My style is contemporary. I like minimalist designs, yet with warm interiors. All the places I design have one thing in common: a warm, grey palette, mixed with strong brights and graphics elements to give character to the space. I like neutral colours, especially the grey palette – but I’m always careful to choose the warm ones. I also like to use black metal as cladding for walls, doors, stairs and cabinets. These dark backgrounds allow light colours to pop, creating more contrast and deepness. It gives character to a space.

You’ve taken on a lot of pretty challenging projects in Hong Kong, completely transforming spaces. Tell us about some of them.

My own place in Sheung Wan used to consist of eight neon-lit units, each with 275 sq. ft. They were tiny rooms facing a deserted roof area full of piping. We knocked down every walls and begin from scratch. I worked on a 3,000 sq ft basement in Mid-Levels that we transformed into two flats, which were 1,500 sq ft each. The most challenging part was that there were no windows, so we had to open up the front walls and let the light circulate inside though some internal “atelier” windows.
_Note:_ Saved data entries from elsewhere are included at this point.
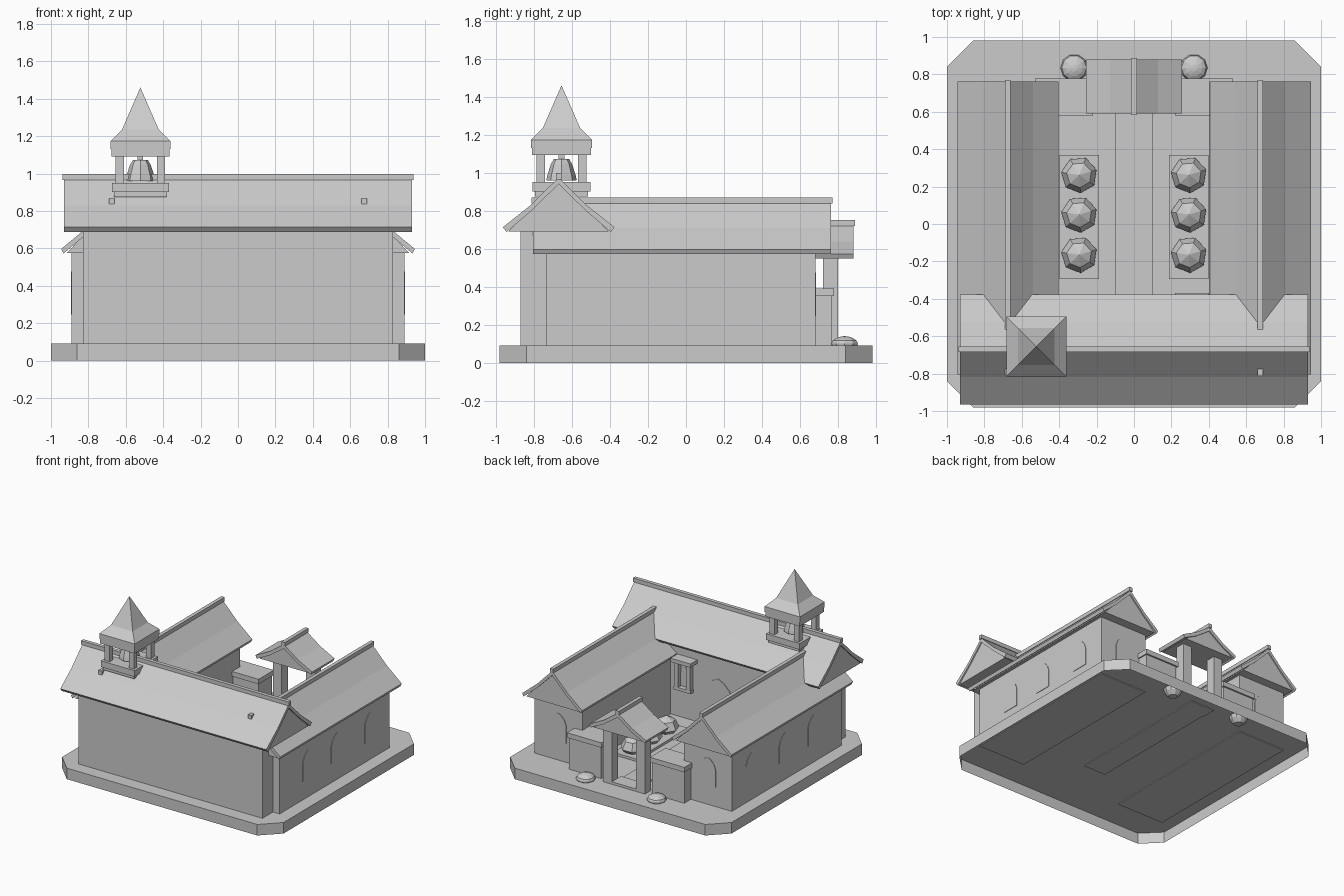
import bpy, bmesh, math
from mathutils import Vector

cube = bpy.data.objects.get("Cube")
if cube:
    bpy.data.objects.remove(cube, do_unlink=True)

stone = bpy.data.materials.new("pale_stone")
stone.use_nodes = True
GREY = (0.6, 0.6, 0.6, 1)
stone.diffuse_color = GREY
stone.node_tree.nodes["Principled BSDF"].inputs["Base Color"].default_value = GREY


def finish(name, bm):
    bmesh.ops.recalc_face_normals(bm, faces=bm.faces)
    mesh = bpy.data.meshes.new(name)
    bm.to_mesh(mesh)
    bm.free()
    mesh.materials.append(stone)
    ob = bpy.data.objects.new(name, mesh)
    bpy.context.collection.objects.link(ob)
    return ob


def box(name, x0, x1, y0, y1, z0, z1):
    bm = bmesh.new()
    bmesh.ops.create_cube(bm, size=1)
    for v in bm.verts:
        v.co = Vector((x1 if v.co.x > 0 else x0, y1 if v.co.y > 0 else y0,
                       z1 if v.co.z > 0 else z0))
    return finish(name, bm)


def prism(name, points, axis, start, end, hollow=False):
    """Extrude a 2D outline along an axis: x takes (y, z), y takes (x, z), z takes (x, y)."""
    bm = bmesh.new()
    i = "xyz".index(axis)

    def place(p, d):
        c = list(p)
        c.insert(i, d)
        return bm.verts.new(c)
    face = bm.faces.new([place(p, start) for p in points])
    move = Vector((0, 0, 0))
    move[i] = end - start
    geo = bmesh.ops.extrude_face_region(bm, geom=[face])["geom"]
    bmesh.ops.translate(bm, vec=move, verts=[g for g in geo if isinstance(g, bmesh.types.BMVert)])
    bmesh.ops.recalc_face_normals(bm, faces=bm.faces)
    if hollow:
        lid = [f for f in bm.faces if all(abs(v.co[i] - start) < 1e-5 for v in f.verts)]
        bmesh.ops.delete(bm, geom=lid, context="FACES_ONLY")
    return finish(name, bm)


def lathe(name, centre, profile, sides, turn=0.0):
    """Stack rings of (radius, z) with flat sides; a zero radius closes to a tip."""
    bm = bmesh.new()
    rings = []
    for r, z in profile:
        n = sides if r > 0 else 1
        rings.append([bm.verts.new((centre[0] + r * math.cos(turn + math.tau * k / sides),
                                    centre[1] + r * math.sin(turn + math.tau * k / sides), z))
                      for k in range(n)])
    for a, b in zip(rings, rings[1:]):
        for k in range(sides):
            j = (k + 1) % sides
            if len(b) == 1:
                bm.faces.new((a[k], a[j], b[0]))
            else:
                bm.faces.new((a[k], a[j], b[j], b[k]))
    for ring in (rings[0], rings[-1]):
        if len(ring) > 2:
            bm.faces.new(ring)
    return finish(name, bm)


def gable_roof(name, axis, mid, half, eave, peak, start, end, lip):
    """Solid gable, two slightly flared slabs and a ridge beam."""
    t = 0.025
    kink, sag = half * 0.5, half * 0.05
    knee = (peak + eave + t) / 2 - sag
    under = knee - 0.033
    slab = [(0, peak), (kink, knee), (half, eave + t), (half - lip, eave), (kink, under),
            (0, peak - 0.035),
            (-kink, under), (lip - half, eave), (-half, eave + t), (-kink, knee)]
    fill = [(0, peak - 0.02), (kink, under + 0.01), (half - 0.03, eave + 0.003),
            (0.03 - half, eave + 0.003), (-kink, under + 0.01)]
    beam = [(-0.015, peak - 0.01), (0.015, peak - 0.01),
            (0.015, peak + 0.022), (-0.015, peak + 0.022)]
    for part, pts, grow in (("slabs", slab, 0), ("gable", fill, -0.01), ("ridge", beam, 0.008)):
        prism(f"{name}_{part}", [(mid + a, z) for a, z in pts], axis, start - grow, end + grow)


def arch(name, axis, mid, half, sill, spring, top, wall, out):
    """Thin pointed-arch plate on a wall."""
    side = [(half, sill), (half, spring), (half * 0.8, spring + (top - spring) * 0.45),
            (half * 0.4, spring + (top - spring) * 0.82)]
    pts = side + [(0, top)] + [(-a, z) for a, z in reversed(side)]
    prism(name, [(mid + a, z) for a, z in pts], axis, wall - out, wall + out * 0.5)


# Chamfered plinth, open underneath
FLOOR = 0.09
corner = [(0.86, -0.98), (1, -0.84), (1, 0.84), (0.86, 0.98)]
prism("plinth", corner + [(-x, y) for x, y in reversed(corner)], "z", 0, FLOOR, hollow=True)

# Front hall
box("hall_walls", -0.83, 0.83, -0.87, -0.46, FLOOR, 0.71)
gable_roof("hall_roof", "x", -0.67, 0.294, 0.688, 0.975, -0.93, 0.93, 0.02)
arch("courtyard_door", "y", 0.03, 0.13, FLOOR, 0.35, 0.49, -0.46, -0.005)

# Courtyard window with posts and canopy
arch("courtyard_window", "y", 0.33, 0.04, 0.35, 0.44, 0.51, -0.46, -0.005)
box("window_canopy", 0.22, 0.40, -0.47, -0.37, 0.565, 0.595)
box("window_sill", 0.255, 0.405, -0.47, -0.42, 0.32, 0.345)
for x in (0.275, 0.385):
    box("window_post", x - 0.018, x + 0.018, -0.47, -0.42, 0.34, 0.565)

for s in (-1, 1):
    side = "left" if s > 0 else "right"
    # Side wings with arched windows
    x0, x1 = sorted((s * 0.46, s * 0.89))
    box(f"{side}_wing_walls", x0, x1, -0.735, 0.68, FLOOR - 0.006, 0.59)
    gable_roof(f"{side}_wing_roof", "y", s * 0.675, 0.27, 0.572, 0.848, -0.805, 0.763, 0.012)
    for y in (-0.37, 0, 0.43):
        arch(f"{side}_wing_window", "x", y, 0.07, 0.245, 0.39, 0.475, s * 0.89, -s * 0.004)
    arch(f"{side}_end_window", "y", s * 0.675, 0.07, 0.245, 0.39, 0.475, 0.68, -0.004)

    # Garden wall, gate post and round shrub
    x0, x1 = sorted((s * 0.23, s * 0.52))
    box(f"{side}_garden_wall", x0, x1, 0.59, 0.765, FLOOR, 0.35)
    box(f"{side}_wall_cap", x0 - 0.01, x1 + 0.01, 0.58, 0.778, 0.35, 0.39)
    box(f"{side}_gate_post", s * 0.15 - 0.04, s * 0.15 + 0.04, 0.72, 0.8, FLOOR, 0.57)
    lathe(f"{side}_gate_shrub", (s * 0.32, 0.835),
          [(0.035, 0.03), (0.063, 0.06), (0.073, 0.1), (0.066, 0.117), (0.045, 0.13),
           (0.02, 0.138), (0, 0.14)], 10)

    # Planting bed with faceted bushes
    box(f"{side}_bed", s * 0.293 - 0.105, s * 0.293 + 0.105, -0.295, 0.37, FLOOR, 0.11)
    for y in (-0.165, 0.05, 0.262):
        lathe(f"{side}_bush", (s * 0.293, y),
              [(0.06, 0.1), (0.097, 0.14), (0.068, 0.2), (0, 0.235)], 7, 0.3)

# Gate roof, step and path
gable_roof("gate_roof", "y", 0, 0.256, 0.548, 0.73, 0.59, 0.88, 0.012)
box("gate_step", -0.11, 0.11, 0.68, 0.8, FLOOR - 0.006, 0.11)
box("path", -0.1, 0.1, -0.46, 0.68, FLOOR - 0.006, 0.102)

# Bell tower
BX, BY = -0.522, -0.655


def tower_plate(name, half, z0, z1):
    box(name, BX - half, BX + half, BY - half, BY + half, z0, z1)


tower_plate("tower_foot", 0.14, 0.875, 0.91)
tower_plate("tower_base", 0.152, 0.9, 0.95)
tower_plate("tower_beam", 0.155, 1.092, 1.135)
tower_plate("tower_eave", 0.16, 1.13, 1.173)
for sx in (-1, 1):
    for sy in (-1, 1):
        px, py = BX + sx * 0.11, BY + sy * 0.11
        box("tower_post", px - 0.022, px + 0.022, py - 0.022, py + 0.022, 0.94, 1.1)
R2 = math.sqrt(2)
lathe("tower_spire", (BX, BY), [(0.16 * R2, 1.173), (0.098 * R2, 1.235), (0, 1.46)], 4, math.pi / 4)
lathe("bell", (BX, BY), [(0.08, 0.96), (0.075, 0.985), (0.056, 1.045), (0.04, 1.072)], 8)
box("bell_hanger", BX - 0.015, BX + 0.015, BY - 0.015, BY + 0.015, 1.06, 1.1)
Top interior design tips for Hong Kongers who are looking to redecorate their home?

Hong Kong spaces are often limited in size. Open up the space by knocking down walls. I recommend opening up the living room and kitchen to give a more spacious feeling. Extend windows to get more natural light. Lighting always come first in architecture. Let light circulate in the flat. Incorporate multiple points of light. Use a combination of floor lamps, table lamps, and down-lights from a false ceiling. Use a directional recessed spotlight to bounce reflected light off walls, in order to open out the space. Put all these lights on dimmer switches to allow for flexibility, depending on the time of day, event, or mood. Lighting fixtures are essential in adding character to a space. Use a neutral color palette, but with some contrast and graphic finishes to help to create some deepness in the flats. Be minimalist. Don’t overfill the space with too many furniture and accessories.